By using traditional market segmentation tactics and a competitive positioning strategy that focuses on what other MSPs are offering, vendors are taking a “me too” approach, which results in a homogenous marketplace where no MSP really differentiates its services. A better approach would be to analyze customer requirements and build an offering around their needs. And that requires an understanding of the customer business lifecycle. Here’s an overview:

1.Startup: In the initial phase, these tight-budgeted customers’ technical challenges generally involve meeting basic requirements for their few initial customers so they can increase productivity and responsiveness.
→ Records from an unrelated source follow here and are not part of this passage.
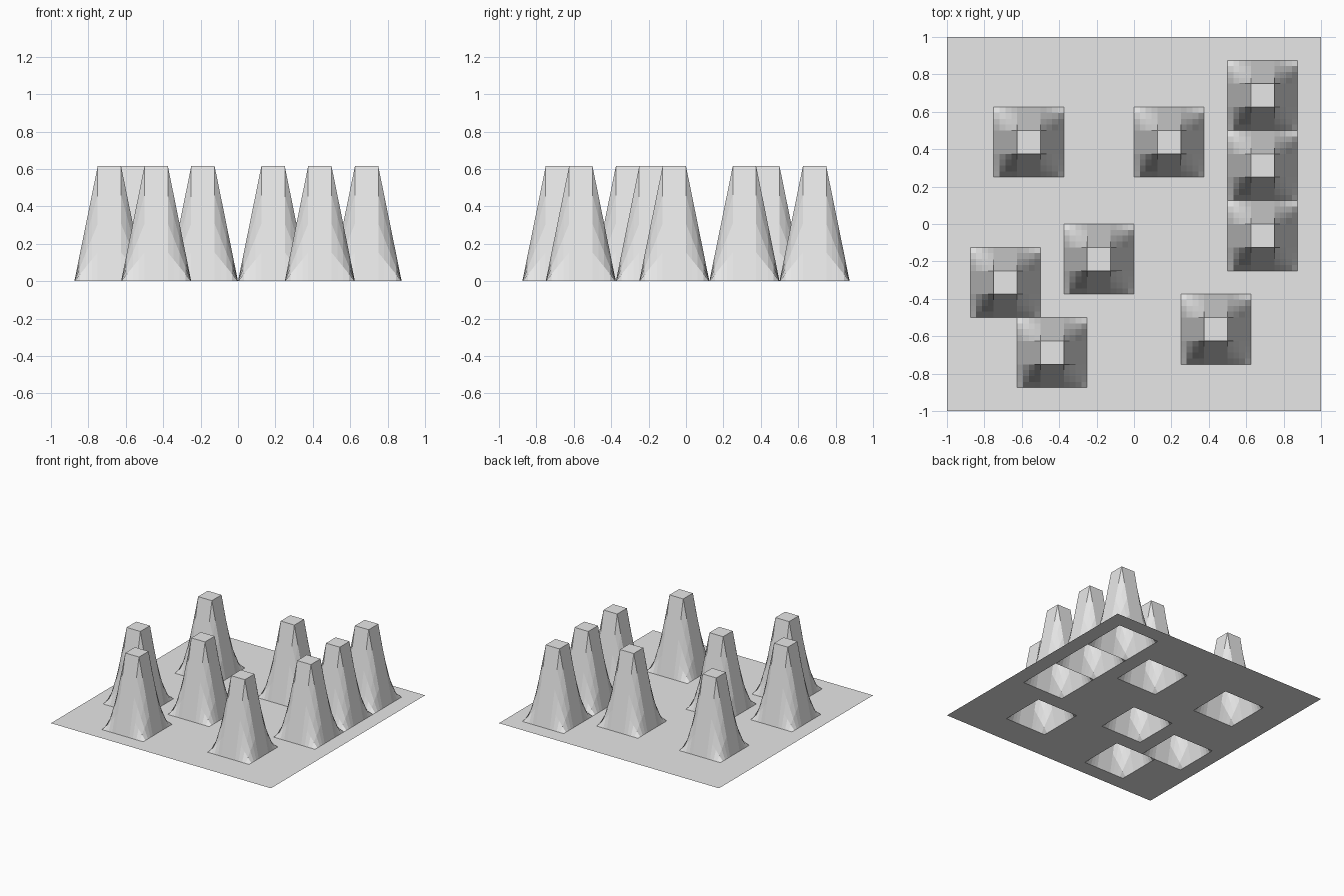
import bpy, bmesh

if "Cube" in bpy.data.objects:
    bpy.data.objects.remove(bpy.data.objects["Cube"])

CELLS = 16          # grid squares per side
CELL = 2 / CELLS
HEIGHT = 0.615

# Grid squares (column, row from front left) that are pulled up into spikes
SPIKES = [(3, 11), (9, 11), (13, 13), (13, 10), (13, 7),
          (6, 6), (2, 5), (4, 2), (11, 3)]

# Vertices at the corners of the raised squares
raised = {(c + i, r + j) for c, r in SPIKES for i in (0, 1) for j in (0, 1)}

# Sheet: a flat grid with the chosen squares lifted
bm = bmesh.new()
verts = [[bm.verts.new((-1 + i * CELL, -1 + j * CELL,
                        HEIGHT if (i, j) in raised else 0))
          for j in range(CELLS + 1)] for i in range(CELLS + 1)]
for i in range(CELLS):
    for j in range(CELLS):
        bm.faces.new((verts[i][j], verts[i + 1][j],
                      verts[i + 1][j + 1], verts[i][j + 1]))
mesh = bpy.data.meshes.new("spiked_sheet")
bm.to_mesh(mesh)
bm.free()
sheet = bpy.data.objects.new("spiked_sheet", mesh)
bpy.context.collection.objects.link(sheet)

# Straight subdivision gives the hollow curve along each spike's corners
sub = sheet.modifiers.new("subdivide", 'SUBSURF')
sub.subdivision_type = 'SIMPLE'
sub.levels = sub.render_levels = 2

grey = bpy.data.materials.new("light grey")
grey.diffuse_color = (0.8, 0.8, 0.8, 1)
grey.use_nodes = True
grey.node_tree.nodes["Principled BSDF"].inputs["Base Color"].default_value = grey.diffuse_color
mesh.materials.append(grey)
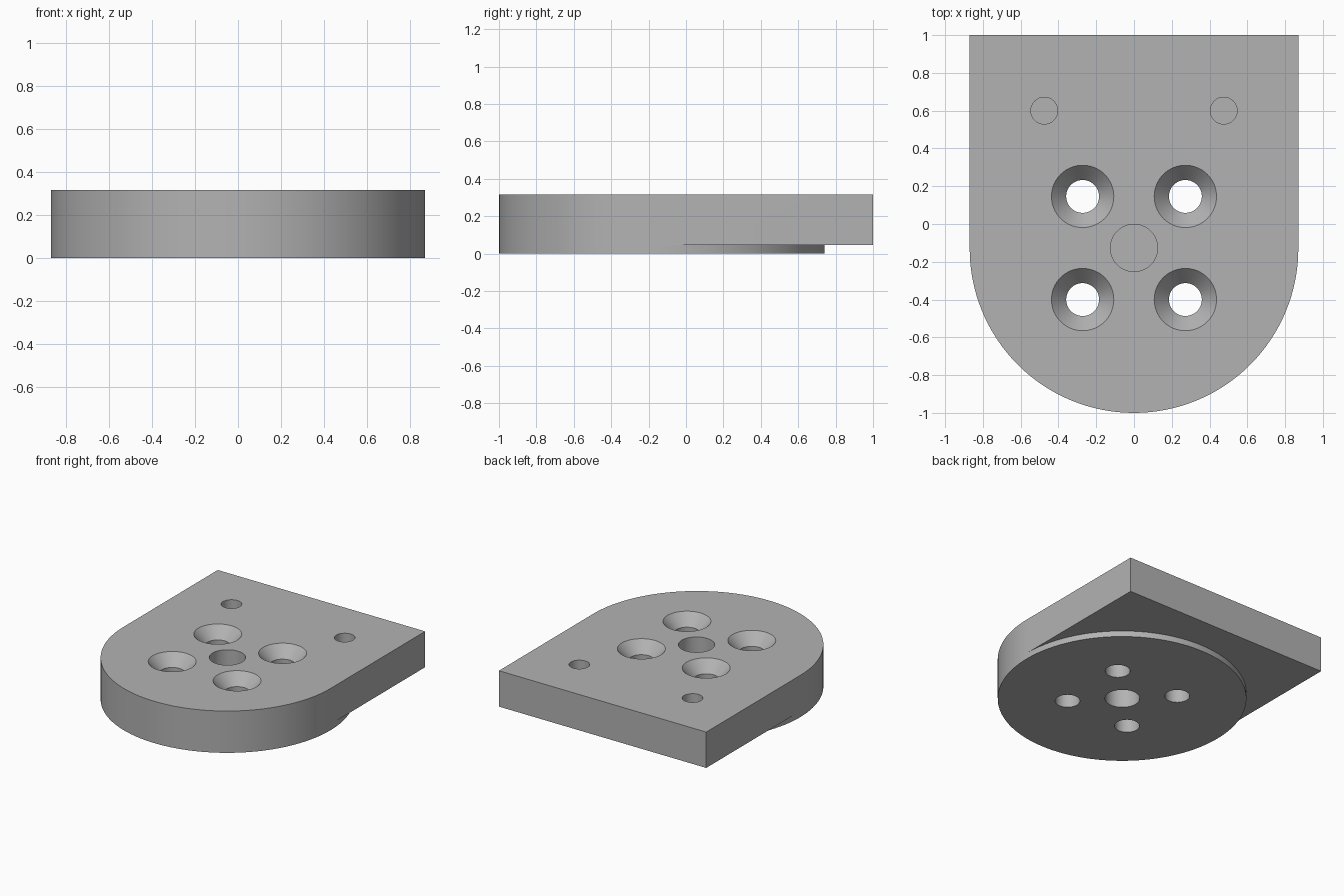
import bpy, bmesh, math

if "Cube" in bpy.data.objects:
    bpy.data.objects.remove(bpy.data.objects["Cube"])

R, CY = 0.87, -0.13          # round end radius and centre
Z0, Z1 = 0.045, 0.317        # plate underside and top
SEG = 128


def lathe(name, profile, x, y, seg=64):
    """Solid of revolution from (radius, z) rings, capped at both ends."""
    bm = bmesh.new()
    rings = [[bm.verts.new((x + r * math.cos(2 * math.pi * i / seg),
                            y + r * math.sin(2 * math.pi * i / seg), z))
              for i in range(seg)] for r, z in profile]
    for a, b in zip(rings, rings[1:]):
        for i in range(seg):
            j = (i + 1) % seg
            bm.faces.new((a[i], a[j], b[j], b[i]))
    bm.faces.new(rings[0][::-1])
    bm.faces.new(rings[-1])
    return finish(bm, name)


def finish(bm, name):
    bmesh.ops.recalc_face_normals(bm, faces=bm.faces)
    me = bpy.data.meshes.new(name)
    bm.to_mesh(me)
    bm.free()
    ob = bpy.data.objects.new(name, me)
    bpy.context.collection.objects.link(ob)
    return ob


def boolean(target, tool, op):
    bpy.context.view_layer.objects.active = target
    m = target.modifiers.new(op, 'BOOLEAN')
    m.object, m.operation, m.solver = tool, op, 'EXACT'
    bpy.ops.object.modifier_apply(modifier=m.name)
    bpy.data.objects.remove(tool, do_unlink=True)


# Plate: square back, semicircular front
bm = bmesh.new()
outline = [(R, 1.0), (-R, 1.0)]
for i in range(SEG // 2 + 1):
    a = math.pi + 2 * math.pi * i / SEG
    outline.append((R * math.cos(a), CY + R * math.sin(a)))
face = bm.faces.new([bm.verts.new((x, y, Z0)) for x, y in outline])
ext = bmesh.ops.extrude_face_region(bm, geom=[face])
bmesh.ops.translate(bm, vec=(0, 0, Z1 - Z0),
                    verts=[v for v in ext['geom'] if isinstance(v, bmesh.types.BMVert)])
plate = finish(bm, "mounting_plate")

# Round raised pad underneath
boolean(plate, lathe("round_pad", [(R, 0), (R, Z0)], 0, CY, SEG), 'UNION')

# Four countersunk through holes
for sx in (-1, 1):
    for sy in (-1, 1):
        boolean(plate, lathe("screw_cutter",
                             [(0.087, -0.1), (0.087, Z1 - 0.085), (0.165, Z1), (0.165, Z1 + 0.1)],
                             sx * 0.272, -0.127 + sy * 0.273), 'DIFFERENCE')
    # Blind pin holes near the back
    boolean(plate, lathe("pin_cutter", [(0.071, Z1 - 0.17), (0.071, Z1 + 0.1)],
                         sx * 0.475, 0.6), 'DIFFERENCE')

# Central blind bores from above and below
boolean(plate, lathe("top_bore", [(0.125, Z1 - 0.13), (0.125, Z1 + 0.1)], 0, -0.127), 'DIFFERENCE')
boolean(plate, lathe("bottom_bore", [(0.122, -0.1), (0.122, 0.15)], 0, -0.127), 'DIFFERENCE')

mat = bpy.data.materials.new("plain grey")
mat.diffuse_color = (0.45, 0.45, 0.45, 1)
mat.use_nodes = True
mat.node_tree.nodes["Principled BSDF"].inputs["Base Color"].default_value = mat.diffuse_color
plate.data.materials.clear()
plate.data.materials.append(mat)
for p in plate.data.polygons:
    p.material_index = 0

bpy.ops.object.select_all(action='DESELECT')
plate.select_set(True)
bpy.context.view_layer.objects.active = plate
bpy.ops.object.shade_smooth_by_angle(angle=math.radians(30))
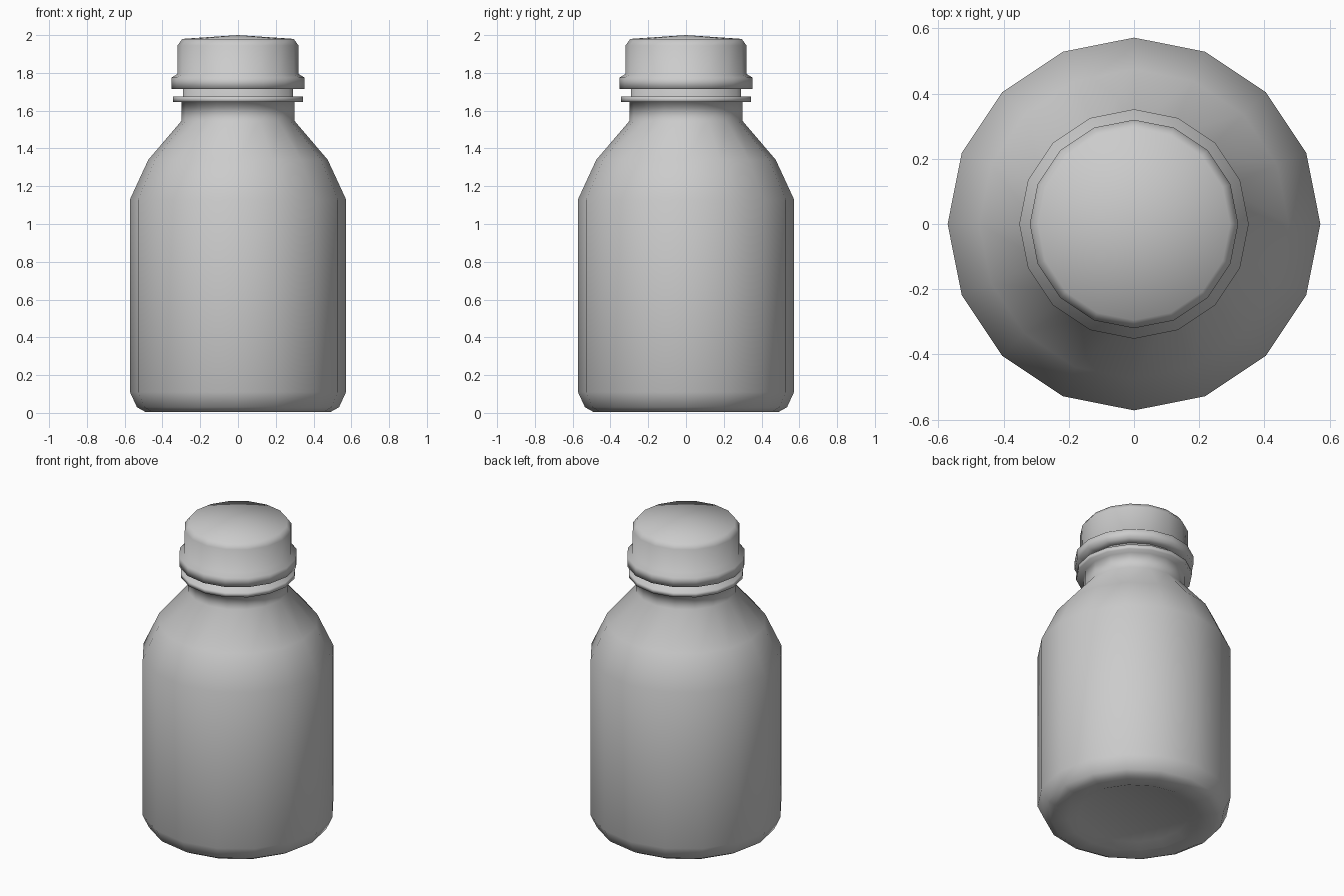
import bpy, bmesh, math

SIDES = 16

cube = bpy.data.objects.get("Cube")
if cube:
    bpy.data.objects.remove(cube, do_unlink=True)


def make_material(name, color):
    mat = bpy.data.materials.new(name)
    mat.use_nodes = True
    mat.diffuse_color = color
    mat.node_tree.nodes["Principled BSDF"].inputs["Base Color"].default_value = color
    return mat


def lathe(name, profile, mat):
    """Spin a (radius, height) profile about z; radius 0 makes a pole."""
    bm = bmesh.new()
    rings = []
    for r, z in profile:
        if r == 0:
            rings.append([bm.verts.new((0, 0, z))] * SIDES)
        else:
            angles = [2 * math.pi * i / SIDES for i in range(SIDES)]
            rings.append([bm.verts.new((r * math.cos(a), r * math.sin(a), z)) for a in angles])
    for low, high in zip(rings, rings[1:]):
        for i in range(SIDES):
            j = (i + 1) % SIDES
            corners = dict.fromkeys((low[i], low[j], high[j], high[i]))
            bm.faces.new(list(corners)).smooth = True
    bmesh.ops.recalc_face_normals(bm, faces=bm.faces)
    mesh = bpy.data.meshes.new(name)
    bm.to_mesh(mesh)
    bm.free()
    mesh.materials.append(mat)
    obj = bpy.data.objects.new(name, mesh)
    bpy.context.collection.objects.link(obj)
    return obj


grey = make_material("plain grey", (0.6, 0.6, 0.6, 1))

# Bottle: recessed base, straight wall, sloping shoulder, neck with flange
lathe("bottle", [
    (0, 0.03), (0.33, 0.03), (0.39, 0.005), (0.49, 0.005), (0.535, 0.03),
    (0.572, 0.11), (0.572, 1.13), (0.475, 1.34), (0.30, 1.545),
    (0.30, 1.645), (0.343, 1.645), (0.343, 1.675), (0.29, 1.675),
    (0.29, 1.75), (0, 1.75),
], grey)

# Cap: wide skirt, upright wall, rounded rim and slightly domed top
lathe("cap", [
    (0, 1.715), (0.29, 1.715), (0.352, 1.715), (0.352, 1.775), (0.32, 1.795),
    (0.32, 1.945), (0.295, 1.98), (0, 2.0),
], grey)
On the business side, they’re focused on keeping costs and maintenance requirements low and are looking for a quick implementation.

2.Rapid Growth: In the second phase, customers adjusting to increased revenue, demand, and expectations are looking for technology solutions that enable technical flexibility, improve capabilities and scalability, and deliver data security. Their business goals are to find a financially flexible, cost-effective solution that can be deployed with minimal hassle. In the rapid growth phase, companies are generally seeking increased productivity and support in customer acquisition efforts.

3.Established, Steadier Growth: Once a company becomes more established and begins to settle into a routine, its technical needs often center on scalability, customization, data management / analysis, storage management / expansion, compliance and standardization. On the business side, they’re primarily focused on efficiency, cost management, stability, technology management, business continuity and customer retention. Cost savings and greater flexibility are often the primary focus of companies in this stage of growth.

4.Expansion: In the expansion phase, businesses target new markets and distribution channels in search of more profit. They now tend to value access management, security, integration, global expansion, complexity management and compliance services from technology partners. Global expansion, cost containment and supply chain issues are common business goals. Expansion-minded companies are preoccupied with security and improving their competitive position. 

5.Maturity: Mature companies with stable year-over-year profits continue to look for more opportunities, and need a excess of capital on hand. They often need a technology partner to help them keep up with the latest technologies or to lead an overall technology refresh. On the business side, they focus on cost management, internal process evaluation and future planning. Mature businesses frequently look to partners to help improve innovation and achieve greater flexibility.

6.Transition: Companies that are transitioning via a merger, acquisition or sale have distinct technology support needs to address standardization, integration, migration and security concerns. Company leaders are often focused on continuity and cost management. Innovation improvement and sharpening competitive assets may be primary considerations.

These six business lifecycle phases won’t apply to every company. Almost all businesses experience phases one through three, and some continue to inhabit phases three or four indefinitely. But, the point is to maximize marketplace appeal; MSPs should determine where their target customers are in this lifecycle and develop expertise around the unique needs of that phase or phases.

Traditional market segmentation and competitive analysis can be useful tools, but overreliance may lead MSPs to reach the wrong conclusions about what customers want. If the MSP market around you is becoming bland and homogenous, it’s the ideal time to accentuate your own differentiators. MSPs that position their services to align with their customers’ business lifecycle needs are not only delivering what customers want – they’re becoming true IT partners. 

Edited by Maurice Nagle